And there it was - the Finish. I looked up and saw 9:41:xx as I passed through the finish line. I had run a 3:04:xx. I was extremely weak and my quads were throbbing. I turned and congratulated Jonathan for pushing me to the finish – you are the stud at 10 years the wiser! I passed through the finish chute and there was Dad to give me a big hug. He told me I did it. I had won my AG. I was absolutely shocked. He showed me his iPhone with the results, 1st in M25-29 and 18th Overall. I was almost an emotional wreck, I had my Kona slot.  
Left to right M25-29 5th to 1st and F25-29 1-4th
This race was clearly for my wife and new addition to the family Klara Jane. The support my family has provided has been incredible. I feel that my wife and support crew, my parents, are the real Ironmen. I was simply the fortunate person that got to benefit from their tremendous support. 

So thanks Claudia, you are the greatest encouragement and supporter a husband could have. Mom thanks for looking after Claudia and the kids. Dad thanks for being there and enjoying the day with me.
Dad and I after the awards ceremony.
Thanks also to my friends, coworkers, and family for the tremendous support you have provided on a daily basis. Thanks to my sponsors, GEC- especially Brian Grasky, Compressport, and Brainsport for putting your trust in me. I am proud to represent you. 

Onwards to the big Island!

Monday, 11 June 2012

Special Thanks to Brainsport!

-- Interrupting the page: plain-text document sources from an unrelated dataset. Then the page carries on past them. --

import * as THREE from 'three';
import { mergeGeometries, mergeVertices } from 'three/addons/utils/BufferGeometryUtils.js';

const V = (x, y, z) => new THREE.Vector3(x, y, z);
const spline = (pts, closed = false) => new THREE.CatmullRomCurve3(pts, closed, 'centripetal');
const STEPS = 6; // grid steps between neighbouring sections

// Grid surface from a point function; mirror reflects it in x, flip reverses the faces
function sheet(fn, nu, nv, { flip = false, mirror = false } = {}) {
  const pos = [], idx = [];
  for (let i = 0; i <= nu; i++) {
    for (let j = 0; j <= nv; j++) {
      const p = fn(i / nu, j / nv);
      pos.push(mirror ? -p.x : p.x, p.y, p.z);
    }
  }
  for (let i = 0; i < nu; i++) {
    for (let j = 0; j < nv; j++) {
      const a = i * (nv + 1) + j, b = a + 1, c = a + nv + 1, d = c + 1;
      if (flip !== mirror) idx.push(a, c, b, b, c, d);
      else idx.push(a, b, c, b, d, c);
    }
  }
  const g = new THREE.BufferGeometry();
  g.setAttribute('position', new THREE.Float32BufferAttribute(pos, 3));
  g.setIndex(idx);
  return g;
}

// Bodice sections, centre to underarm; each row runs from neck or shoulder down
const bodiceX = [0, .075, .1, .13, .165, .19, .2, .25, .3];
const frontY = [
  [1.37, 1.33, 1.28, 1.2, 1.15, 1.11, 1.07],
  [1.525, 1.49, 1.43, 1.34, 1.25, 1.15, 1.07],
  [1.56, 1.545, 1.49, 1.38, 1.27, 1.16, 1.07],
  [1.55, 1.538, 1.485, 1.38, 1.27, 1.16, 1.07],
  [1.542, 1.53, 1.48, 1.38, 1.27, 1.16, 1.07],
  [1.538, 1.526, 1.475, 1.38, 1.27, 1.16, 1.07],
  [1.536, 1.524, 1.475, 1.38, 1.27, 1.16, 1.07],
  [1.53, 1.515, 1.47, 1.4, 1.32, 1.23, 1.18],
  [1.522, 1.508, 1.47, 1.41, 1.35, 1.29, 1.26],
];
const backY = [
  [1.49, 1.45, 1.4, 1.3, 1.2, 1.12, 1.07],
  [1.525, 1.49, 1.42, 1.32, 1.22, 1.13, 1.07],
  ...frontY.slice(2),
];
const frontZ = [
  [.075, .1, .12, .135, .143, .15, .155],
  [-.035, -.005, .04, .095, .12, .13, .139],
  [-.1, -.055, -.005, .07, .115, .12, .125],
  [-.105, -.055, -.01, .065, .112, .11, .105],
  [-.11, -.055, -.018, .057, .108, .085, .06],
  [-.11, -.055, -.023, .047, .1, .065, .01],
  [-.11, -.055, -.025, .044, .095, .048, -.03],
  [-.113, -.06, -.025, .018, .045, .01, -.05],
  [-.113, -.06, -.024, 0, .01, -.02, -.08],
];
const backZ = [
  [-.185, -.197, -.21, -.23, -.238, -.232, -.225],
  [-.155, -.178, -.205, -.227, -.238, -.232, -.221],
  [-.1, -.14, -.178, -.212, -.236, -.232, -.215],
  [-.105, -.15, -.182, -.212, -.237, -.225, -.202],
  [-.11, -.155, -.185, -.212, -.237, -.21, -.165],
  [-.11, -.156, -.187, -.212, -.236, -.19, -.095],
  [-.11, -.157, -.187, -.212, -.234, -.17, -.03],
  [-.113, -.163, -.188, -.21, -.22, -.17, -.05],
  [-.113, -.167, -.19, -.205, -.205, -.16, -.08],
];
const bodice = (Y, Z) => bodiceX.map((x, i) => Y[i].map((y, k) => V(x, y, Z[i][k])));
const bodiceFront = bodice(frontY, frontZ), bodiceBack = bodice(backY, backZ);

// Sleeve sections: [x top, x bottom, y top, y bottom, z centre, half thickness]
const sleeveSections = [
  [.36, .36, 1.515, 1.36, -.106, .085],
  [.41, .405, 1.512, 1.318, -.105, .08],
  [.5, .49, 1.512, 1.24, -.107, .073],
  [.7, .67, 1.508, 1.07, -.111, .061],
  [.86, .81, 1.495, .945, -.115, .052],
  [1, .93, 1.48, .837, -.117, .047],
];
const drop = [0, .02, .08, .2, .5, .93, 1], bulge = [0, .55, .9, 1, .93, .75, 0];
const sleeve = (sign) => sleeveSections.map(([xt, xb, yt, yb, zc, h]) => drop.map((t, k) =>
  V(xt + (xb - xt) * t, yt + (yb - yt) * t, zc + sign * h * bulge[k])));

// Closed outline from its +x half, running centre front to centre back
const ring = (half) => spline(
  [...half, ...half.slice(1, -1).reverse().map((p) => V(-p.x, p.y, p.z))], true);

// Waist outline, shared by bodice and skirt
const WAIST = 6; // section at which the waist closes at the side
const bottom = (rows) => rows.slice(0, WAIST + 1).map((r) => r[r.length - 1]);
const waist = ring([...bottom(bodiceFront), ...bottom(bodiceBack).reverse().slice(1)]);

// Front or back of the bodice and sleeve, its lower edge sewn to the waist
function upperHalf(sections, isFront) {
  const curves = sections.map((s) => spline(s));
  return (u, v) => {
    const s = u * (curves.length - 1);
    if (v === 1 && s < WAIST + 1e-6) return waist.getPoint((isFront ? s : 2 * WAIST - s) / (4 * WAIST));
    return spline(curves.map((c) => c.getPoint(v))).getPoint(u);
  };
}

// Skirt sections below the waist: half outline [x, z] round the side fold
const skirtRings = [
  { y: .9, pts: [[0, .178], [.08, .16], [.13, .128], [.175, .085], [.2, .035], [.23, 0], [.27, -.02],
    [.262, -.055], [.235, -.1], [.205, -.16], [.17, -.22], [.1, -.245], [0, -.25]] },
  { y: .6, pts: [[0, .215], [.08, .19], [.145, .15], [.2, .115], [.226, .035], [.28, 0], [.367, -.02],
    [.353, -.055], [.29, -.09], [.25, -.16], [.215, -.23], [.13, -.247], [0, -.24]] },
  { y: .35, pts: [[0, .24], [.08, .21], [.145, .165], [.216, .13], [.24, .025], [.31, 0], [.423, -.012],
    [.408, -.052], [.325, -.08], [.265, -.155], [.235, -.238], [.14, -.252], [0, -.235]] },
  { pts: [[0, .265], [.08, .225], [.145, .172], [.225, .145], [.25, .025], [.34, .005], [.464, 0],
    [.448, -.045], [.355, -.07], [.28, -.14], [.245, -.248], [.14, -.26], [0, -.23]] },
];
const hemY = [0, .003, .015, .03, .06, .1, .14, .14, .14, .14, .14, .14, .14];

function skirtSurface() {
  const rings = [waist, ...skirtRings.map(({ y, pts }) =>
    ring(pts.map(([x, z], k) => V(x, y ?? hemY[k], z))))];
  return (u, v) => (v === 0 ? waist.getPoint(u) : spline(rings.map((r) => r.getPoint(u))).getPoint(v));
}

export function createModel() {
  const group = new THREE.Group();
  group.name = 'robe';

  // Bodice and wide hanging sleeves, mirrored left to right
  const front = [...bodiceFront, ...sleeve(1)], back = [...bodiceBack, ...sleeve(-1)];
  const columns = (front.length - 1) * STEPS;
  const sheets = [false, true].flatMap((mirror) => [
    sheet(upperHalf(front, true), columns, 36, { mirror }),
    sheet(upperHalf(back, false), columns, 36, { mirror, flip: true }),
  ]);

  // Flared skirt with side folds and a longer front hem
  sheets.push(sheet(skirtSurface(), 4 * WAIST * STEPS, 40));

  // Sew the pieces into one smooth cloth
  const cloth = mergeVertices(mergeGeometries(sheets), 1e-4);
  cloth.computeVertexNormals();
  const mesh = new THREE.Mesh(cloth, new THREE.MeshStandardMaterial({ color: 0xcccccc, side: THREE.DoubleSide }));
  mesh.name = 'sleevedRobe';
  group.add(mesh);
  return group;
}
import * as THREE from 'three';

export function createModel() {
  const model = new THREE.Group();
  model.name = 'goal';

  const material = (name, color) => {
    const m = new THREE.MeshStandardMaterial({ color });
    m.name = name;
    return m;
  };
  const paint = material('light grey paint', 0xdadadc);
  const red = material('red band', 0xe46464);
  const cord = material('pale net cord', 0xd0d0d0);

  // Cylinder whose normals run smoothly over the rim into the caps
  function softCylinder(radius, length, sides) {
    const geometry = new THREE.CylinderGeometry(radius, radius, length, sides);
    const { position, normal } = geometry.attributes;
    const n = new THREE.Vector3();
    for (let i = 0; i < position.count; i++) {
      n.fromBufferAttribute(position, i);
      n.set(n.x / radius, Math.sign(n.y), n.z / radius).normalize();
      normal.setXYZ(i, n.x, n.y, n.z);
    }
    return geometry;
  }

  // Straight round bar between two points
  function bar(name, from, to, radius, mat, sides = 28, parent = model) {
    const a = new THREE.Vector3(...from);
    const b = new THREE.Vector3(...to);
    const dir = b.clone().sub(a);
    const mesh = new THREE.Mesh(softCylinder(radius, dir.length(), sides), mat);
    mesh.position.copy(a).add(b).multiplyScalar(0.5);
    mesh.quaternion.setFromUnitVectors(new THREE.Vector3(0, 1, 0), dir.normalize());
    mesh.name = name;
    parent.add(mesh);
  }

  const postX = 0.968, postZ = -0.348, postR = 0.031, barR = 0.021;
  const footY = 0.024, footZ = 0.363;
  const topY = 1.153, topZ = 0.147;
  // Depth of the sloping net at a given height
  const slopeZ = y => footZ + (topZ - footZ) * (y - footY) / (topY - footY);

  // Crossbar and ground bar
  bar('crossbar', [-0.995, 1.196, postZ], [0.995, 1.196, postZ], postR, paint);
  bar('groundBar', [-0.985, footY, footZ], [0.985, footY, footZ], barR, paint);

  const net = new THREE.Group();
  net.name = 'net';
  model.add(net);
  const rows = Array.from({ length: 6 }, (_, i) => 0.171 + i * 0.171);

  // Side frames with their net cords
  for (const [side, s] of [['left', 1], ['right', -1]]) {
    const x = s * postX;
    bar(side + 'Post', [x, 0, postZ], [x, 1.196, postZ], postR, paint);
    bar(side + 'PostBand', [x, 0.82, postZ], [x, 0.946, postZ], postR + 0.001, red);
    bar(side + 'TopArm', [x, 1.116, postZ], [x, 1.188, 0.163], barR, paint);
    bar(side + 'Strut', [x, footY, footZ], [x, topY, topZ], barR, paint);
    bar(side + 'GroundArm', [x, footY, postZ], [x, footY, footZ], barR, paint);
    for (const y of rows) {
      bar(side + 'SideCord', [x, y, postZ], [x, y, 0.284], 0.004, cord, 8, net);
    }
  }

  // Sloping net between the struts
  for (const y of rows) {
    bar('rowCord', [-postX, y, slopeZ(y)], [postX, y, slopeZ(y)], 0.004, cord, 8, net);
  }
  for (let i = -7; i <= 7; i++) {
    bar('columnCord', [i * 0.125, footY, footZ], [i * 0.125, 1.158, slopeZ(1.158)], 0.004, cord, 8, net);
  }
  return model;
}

So a couple weeks ago, well maybe a month ago Brian Michasiw contacted me. For anyone who has followed my blog since the Las Vegas Marathon that name might ring a bell. Brian is the owner of Brainsport, a speciality running store in Saskatoon. Brian and I had slugged through most of the Las Vegas Marathon together and I credited him largely for my great success during the race. He really forced me to push and dig deep. Well as a result of having run much of the race together he had found out that I was a big Brooks running shoe fan and had tried to hook me up with the folks at Brooks. So when Brian contacted me a little over a month ago he offered me up a free pair of Brooks Shoes from his store. How can you say no to an offer like that? Shortly thereafter the following package showed up at my door:

After opening it up it contained a new pair of Brooks Pure Connects (these are wicked shoes) and a Brainsport Tri Jersey.

Wow! Thanks Brian! Looks like this might be the start of a partnership with Brainsport to keep my feet in some flashy shoes.

If you happen to be driving through Saskatoon do yourself a favour and looks this great shop up. I'll be posting on the Brainsport FB page to promote this great owner and his shop.